The term of the proposed Rhyolite Ridge loan, which will be made under the DoE’s Advanced Technology Vehicles Manufacturing (ATVM) program, is approximately 10 years at a fixed interest rate based on U.S. Treasury rates. DoE has more than $50 billion in remaining loan authority under the ATVM program. The DoE commitment demonstrates its strong support for the project and, if finalized, the loan would be the first, ever, by the agency to provide financing for the processing component of a project where lithium is extracted and refined on site. Jigar Shah, director of DoE’s Loans Programs Office, said Rhyolite Ridge is a major step toward bolstering domestic lithium production for clean energy technologies. “We are excited to further develop an environmentally responsible U.S. supply chain for critical materials,” Shah said.

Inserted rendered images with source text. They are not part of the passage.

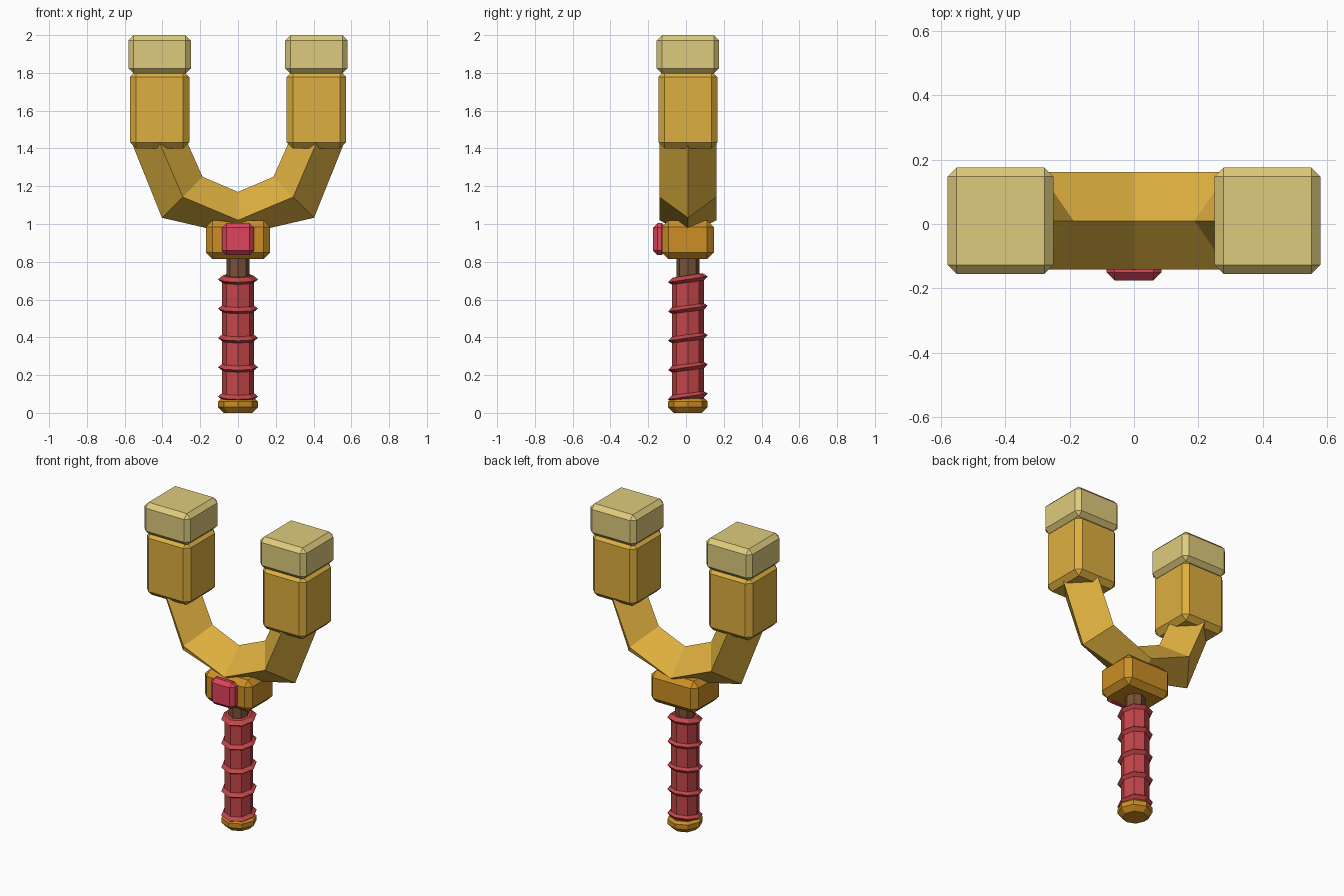
import bpy, bmesh, math
from mathutils import Matrix, Vector

cube = bpy.data.objects.get("Cube")
if cube:
    bpy.data.objects.remove(cube, do_unlink=True)

CY = 0.01  # depth of the shared centre plane


def material(name, rgb):
    m = bpy.data.materials.new(name)
    m.use_nodes = True
    m.diffuse_color = (*rgb, 1)
    m.node_tree.nodes["Principled BSDF"].inputs["Base Color"].default_value = (*rgb, 1)
    return m


gold = material("gold", (0.73, 0.43, 0.05))
dark_gold = material("dark_gold", (0.61, 0.275, 0.018))
cream = material("cream", (0.73, 0.60, 0.205))
red = material("red", (0.55, 0.061, 0.067))
pink = material("pink", (0.73, 0.056, 0.107))
brown = material("brown", (0.195, 0.084, 0.04))


def finish(bm, name, mat):
    bmesh.ops.recalc_face_normals(bm, faces=bm.faces)
    mesh = bpy.data.meshes.new(name)
    bm.to_mesh(mesh)
    bm.free()
    mesh.materials.append(mat)
    obj = bpy.data.objects.new(name, mesh)
    bpy.context.collection.objects.link(obj)
    return obj


def block(name, mat, centre, size, bevel):
    """Box with chamfered edges."""
    bm = bmesh.new()
    bmesh.ops.create_cube(bm, size=1, matrix=Matrix.Translation(centre) @ Matrix.Diagonal((*size, 1)))
    bmesh.ops.bevel(bm, geom=bm.edges[:], offset=bevel, segments=1,
                    affect='EDGES', profile=0.5)
    return finish(bm, name, mat)


def skin(bm, loops):
    """Join successive vertex loops and cap both ends."""
    n = len(loops[0])
    for a, b in zip(loops, loops[1:]):
        for i in range(n):
            j = (i + 1) % n
            bm.faces.new((a[i], a[j], b[j], b[i]))
    bm.faces.new(loops[0])
    bm.faces.new(loops[-1])


def lathe(name, mat, profile, z=0, tilt=0, sides=8):
    """Eight-sided turned part from (radius, height) pairs."""
    bm = bmesh.new()
    turn = Matrix.Translation((0, CY, z)) @ Matrix.Rotation(tilt, 4, 'X')
    loops = []
    for r, h in profile:
        angles = [math.tau * i / sides for i in range(sides)]
        loops.append([bm.verts.new(turn @ Vector((r * math.cos(a), r * math.sin(a), h)))
                      for a in angles])
    skin(bm, loops)
    return finish(bm, name, mat)


# Handle: pommel, grip, stem
lathe("pommel", dark_gold, [(0.075, 0), (0.105, 0.03), (0.105, 0.06), (0.09, 0.075)])
lathe("grip", red, [(0.085, 0.06), (0.085, 0.71)])
lathe("stem", brown, [(0.061, 0.68), (0.061, 0.84)])

# Tilted wrap ridges around the grip
for i in range(5):
    lathe(f"grip_ridge_{i + 1}", red, [(0.08, -0.021), (0.106, 0), (0.08, 0.021)],
          z=0.087 + 0.155 * i, tilt=math.radians(8.5))

# Collar and front button
block("collar", dark_gold, (0, CY, 0.917), (0.34, 0.275, 0.205), 0.035)
block("button", pink, (0, -0.14, 0.92), (0.17, 0.07, 0.17), 0.024)

# Fork: diamond section swept along inner, ridge and outer lines
half = [((0, 1.17), (0, 1.02), (0, 0.94)),
        ((0.188, 1.25), (0.292, 1.143), (0.403, 1.033)),
        ((0.268, 1.43), (0.415, 1.43), (0.562, 1.43))]
stations = [[(-x, z) for x, z in s] for s in half[:0:-1]] + half
bm = bmesh.new()
loops = []
for inner, ridge, outer in stations:
    corners = [(inner, 0), (ridge, 0.151), (outer, 0), (ridge, -0.151)]
    loops.append([bm.verts.new((p[0], CY + y, p[1])) for p, y in corners])
skin(bm, loops)
finish(bm, "fork", gold)

# Prong blocks and their caps
for side, s in (("left", 1), ("right", -1)):
    block(f"{side}_prong", gold, (s * 0.415, CY, 1.605), (0.314, 0.312, 0.41), 0.032)
    block(f"{side}_cap", cream, (s * 0.415, CY, 1.898), (0.33, 0.33, 0.204), 0.028)
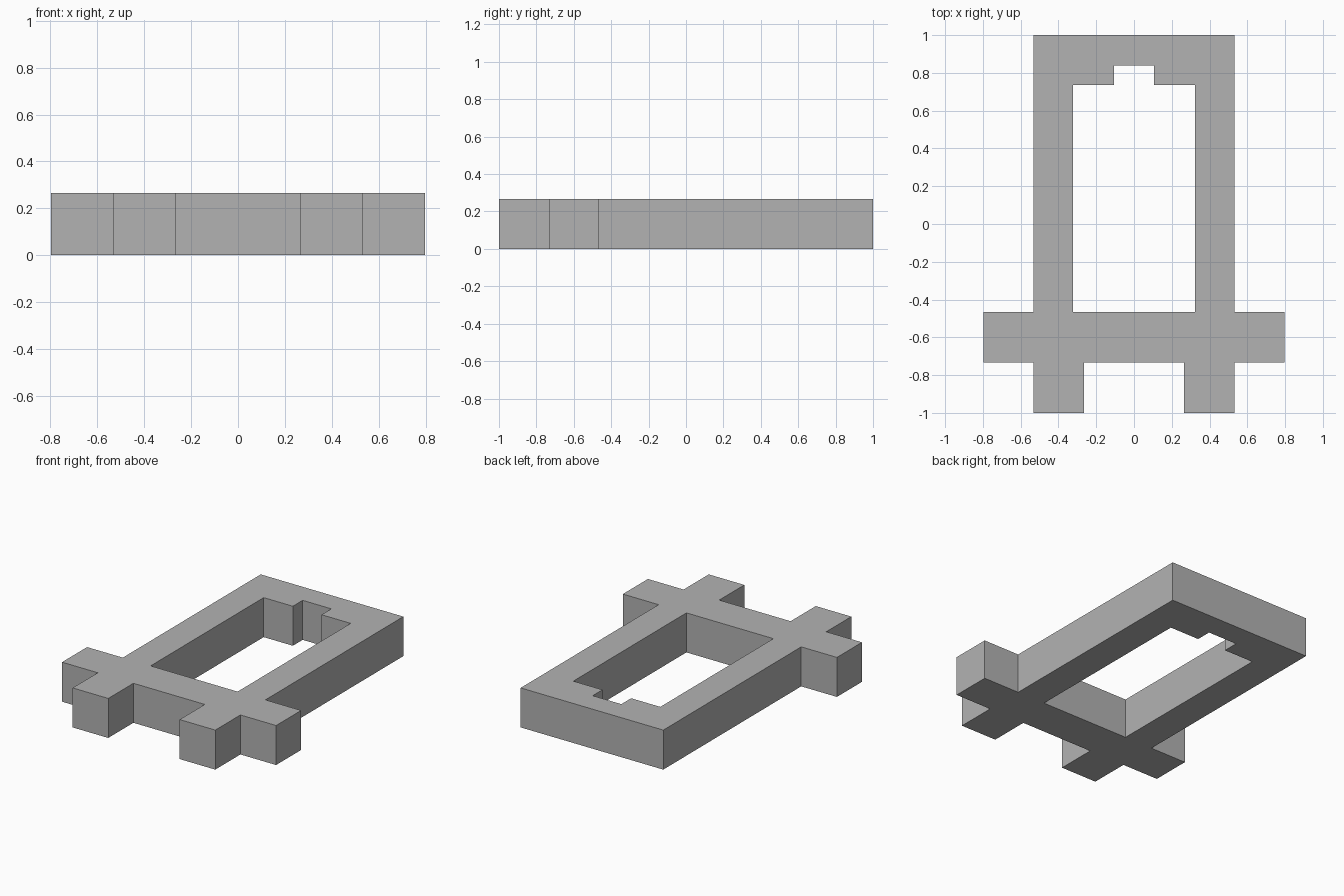
import bpy
import bmesh

cube = bpy.data.objects.get("Cube")
if cube:
    bpy.data.objects.remove(cube, do_unlink=True)

HEIGHT = 0.266

# Left half of the flat outline: feet, side arm, rail, notched back bar
half_outline = [
    (0, -0.733), (0.266, -0.733), (0.266, -1), (0.531, -1),
    (0.531, -0.733), (0.797, -0.733), (0.797, -0.467), (0.531, -0.467),
    (0.531, 1), (0, 1), (0, 0.84), (0.107, 0.84),
    (0.107, 0.736), (0.324, 0.736), (0.324, -0.467), (0, -0.467),
]

# Raise the outline into a solid half, open along the centre seam
bm = bmesh.new()
base = bm.faces.new([bm.verts.new((x, y, 0)) for x, y in half_outline])
top = bmesh.ops.extrude_face_region(bm, geom=[base], use_keep_orig=True)["geom"]
for item in top:
    if isinstance(item, bmesh.types.BMVert):
        item.co.z = HEIGHT
seam = [f for f in bm.faces if all(abs(v.co.x) < 1e-5 for v in f.verts)]
bmesh.ops.delete(bm, geom=seam, context='FACES')
bmesh.ops.recalc_face_normals(bm, faces=bm.faces)
if max(bm.faces, key=lambda f: f.calc_center_median().z).normal.z < 0:
    bmesh.ops.reverse_faces(bm, faces=bm.faces)
mesh = bpy.data.meshes.new("frame")
bm.to_mesh(mesh)
bm.free()

frame = bpy.data.objects.new("frame", mesh)
bpy.context.collection.objects.link(frame)

# Mirrored right half
mirror = frame.modifiers.new("mirror", 'MIRROR')
mirror.use_axis[0] = True
mirror.use_clip = True

# Plain grey
grey = bpy.data.materials.new("grey")
grey.use_nodes = True
colour = (0.45, 0.45, 0.45, 1)
grey.diffuse_color = colour
grey.node_tree.nodes["Principled BSDF"].inputs["Base Color"].default_value = colour
mesh.materials.append(grey)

Discussions with the DoE started in February 2021, ioneer submitted an application in October 2021, and it was deemed substantially complete in December 2022, which initiated a third-party due diligence process that has been ongoing since March 2022. The conditions are based on a revised Plan of Operations, which ioneer submitted to the U.S. Bureau of Land Management and is now in the National Environmental Policy Act approval process. The operation must avoid all direct impact and minimizes indirect impact on Tiehm’s buckwheat, a protected species of a flowering plant endemic to the region.

The important reoccurring theme with these investments is federal environmental permitting, which needs to be streamlined. The fact that the mining industry is finally seeing investment and support from the federal government is a step in the right direction as far as policy.

Steve Fiscor, Publisher & Editor-in-Chief, E&MJ

As featured in Womp 2023 Vol 01 - www.womp-int.com